[Update 1:13 p.m. ET] Still more details about Lindsey Vonn's serious knee injury today at the Alpine Ski World Championships: She suffered a torn ACL and MCL in her right knee, and also fractured her lateral tibial plateau, the U.S. Ski and Snowboard Association said.
The tibial plateau is the top of the shinbone, at the knee joint.
The 2010 Olympic downhill gold medalist "will be out for the remainder of this season but is expected to return to racing for the 2013-14 Audi FIS World Cup season and the 2014 Olympic Winter Games in Sochi," the association said.
[Update 12:54 p.m. ET] New details about Olympic ski champion Lindsey Vonn's crash today at the Alpine Ski World Championships: She suffered a complex torn ligament in her right knee, according to Dr. Christian Kaulfersch, who is treating her at a hospital in Schladming, Austria.
Vonn's U.S. team is deciding whether to fly her back to the United States or keep her in Europe for a possible operation, Kaulfersch said.
[Update 10:51 a.m. ET] Olympic champion Lindsey Vonn was airlifted to a hospital Tuesday after she crashed during the opening day super-G at the Alpine Ski World Championships in Austria, the U.S. Ski and Snowboard Association said.
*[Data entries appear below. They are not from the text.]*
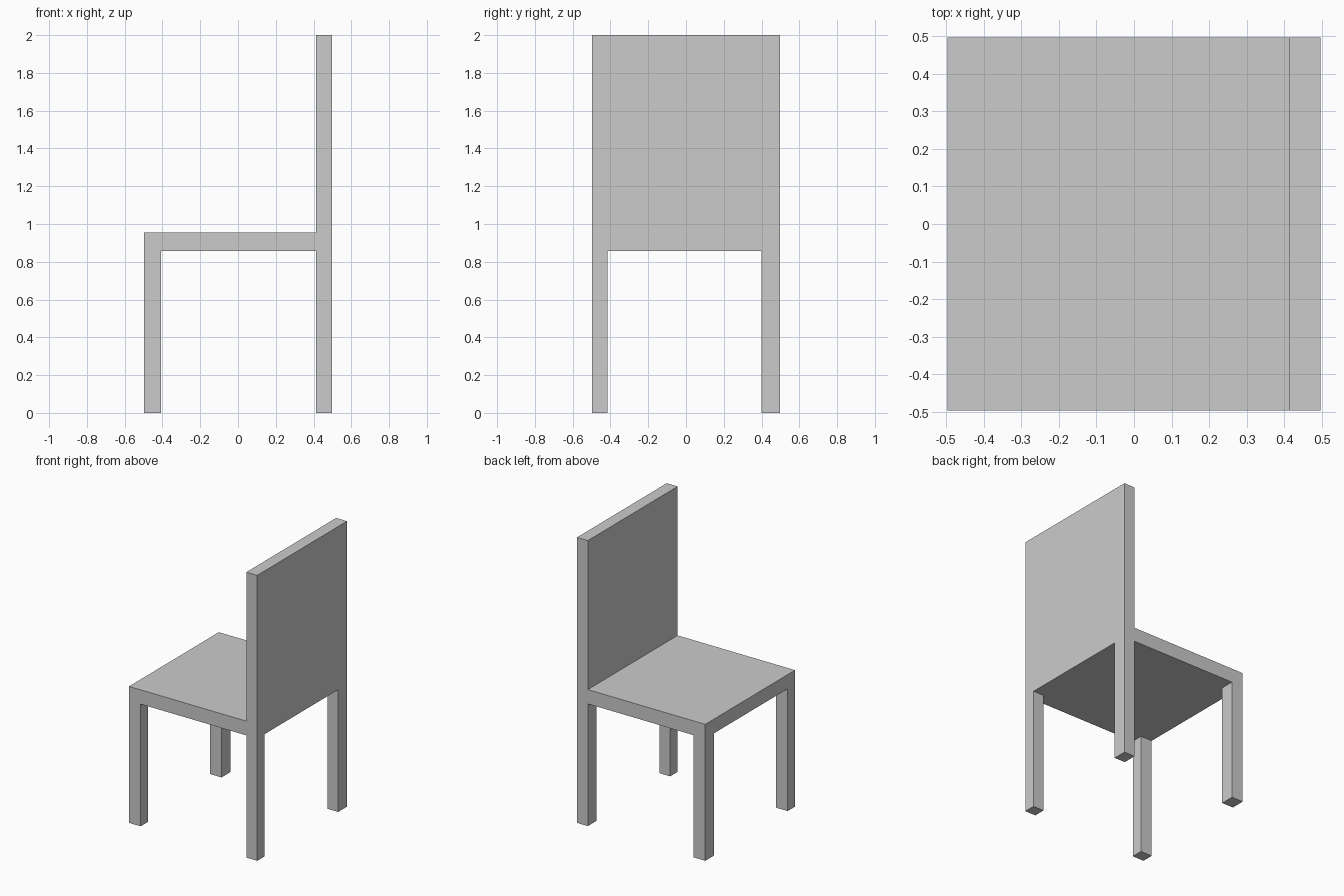
import bpy, bmesh

if "Cube" in bpy.data.objects:
    bpy.data.objects.remove(bpy.data.objects["Cube"])

# Grid lines in plan: outer edges and inner faces of the legs
XS = [-0.497, -0.407, 0.413, 0.497]
YS = [-0.497, -0.415, 0.399, 0.497]
SEAT_BOTTOM, SEAT_TOP, HEIGHT = 0.856, 0.956, 2.0

bm = bmesh.new()


def extrude(faces, dz):
    geom = bmesh.ops.extrude_face_region(bm, geom=faces)["geom"]
    verts = [g for g in geom if isinstance(g, bmesh.types.BMVert)]
    bmesh.ops.translate(bm, verts=verts, vec=(0, 0, dz))


def faces_at(z, test):
    return [f for f in bm.faces
            if abs(f.normal.z) > 0.9
            and abs(f.calc_center_median().z - z) < 1e-4
            and test(f.calc_center_median())]


# Seat slab: 3 x 3 cells in plan, thickened upwards
v = [[bm.verts.new((x, y, SEAT_BOTTOM)) for y in YS] for x in XS]
for i in range(3):
    for j in range(3):
        bm.faces.new((v[i][j], v[i + 1][j], v[i + 1][j + 1], v[i][j + 1]))
extrude(list(bm.faces), SEAT_TOP - SEAT_BOTTOM)
bmesh.ops.recalc_face_normals(bm, faces=bm.faces)
bm.normal_update()

# Four legs: corner cells pulled down to the floor
extrude(faces_at(SEAT_BOTTOM,
                 lambda c: not (XS[1] < c.x < XS[2]) and not (YS[1] < c.y < YS[2])),
        -SEAT_BOTTOM)
bm.normal_update()

# Backrest: the strip of cells on the +x side pulled up
extrude(faces_at(SEAT_TOP, lambda c: c.x > XS[2]), HEIGHT - SEAT_TOP)

# Merge coplanar cells into clean flat faces
bmesh.ops.recalc_face_normals(bm, faces=bm.faces)
bmesh.ops.dissolve_limit(bm, angle_limit=0.01, verts=bm.verts, edges=bm.edges)

mesh = bpy.data.meshes.new("chair")
bm.to_mesh(mesh)
bm.free()
bpy.context.collection.objects.link(bpy.data.objects.new("chair", mesh))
The American suffered a "complex knee injury," according to the hospital where she was taken. Her injuries are not life-threatening, a hospital spokesman said.
Vonn was immediately attended to by race medical officials in Schladming, Austria, before being transported to the hospital, the U.S. Ski and Snowboard Association said in a statement on its website.
Vonn, 28, won the downhill gold in the 2010 Olympics in Vancouver and is a four-time overall Alpine Ski World Cup champion.FULL STORY
An 80-year old Austrian man is being investigated for allegedly sexually abusing his wife and his two mentally disabled daughters for more than 40 years, police and a prosecutor said Thursday.
The man's wife died three years ago, investigators said, but the daughters still lived with their father in the northwestern town of Braunau.
"He isolated the two women from the outside world for all the time," said Ernestine Heger, one of the prosecutors in the case.FULL STORY
A museum dedicated to Arnold Schwarzenegger opened this week in the former California governor's childhood home, Austrian media report.
Schwarzenegger, whose 64th birthday is Saturday, didn't attend the quiet opening, but organizers have invited him to be back for a grand opening at a date to be determined, the Austrian Times reported.
The museum in Thal will include Schwarzenegger's first set of weights, props from some of his movies and a replica of the desk he used as governor, the Austrian site The Mark reported.
It also may include a picture of Schwarzenegger's estranged wife, Maria Shriver, according to the Austrian Times.
As Zeltweg, Austria, prepares to host this weekend's Airpower 2011 show, a sort of international tent sale of military aircraft, organizers are worried about the danger posed by storks.
Officials tried luring the birds to another area by offering tasty food and posting decoy storks, but that didn't work, Austrian Times reported.
So, with time running out, an elite team of Austrian soldiers has been brought in to deal with the problem - not by shooting at the birds, but by staring at them.
"The troops have been observing the area and finding out where the storks seem to like to go to feed," local environmentalist Siegfried Prinz told Austrian Times. "They then turn up and engage them in eye contact."
Apparently, that's unnerving enough to prompt a stork to fly the coop.
"Being stared at actually intimidates the storks more than the sound of a gun or other explosive devices," Prinz said.
Aviation safety experts were to make the final call Wednesday on whether the birds had moved out of harm's way. The show, sponsored by the energy drink Red Bull, is expected to draw 300,000 spectators. It's not known if George Clooney planned to be among them.
Austrian officials plan to exhume a mass grave near a psychiatric hospital that could contain victims of the Nazis' so-called euthanasia program.
Officials in the western Austrian city of Hall told UPI that they will begin digging in March, when the ground thaws. The process could take two years.
The Irish Times reported that construction workers at the hospital, about 6 miles east of Innsbruck, found 220 decomposed bodies while they were excavating the site for a new building.
Though Christian Haring, a director at the hospital, which is still in operation, told the Times it was unclear whether all the bodies were of euthanasia victims, historian Oliver Seifert told UPI that the bodies were buried between 1942 and 1945.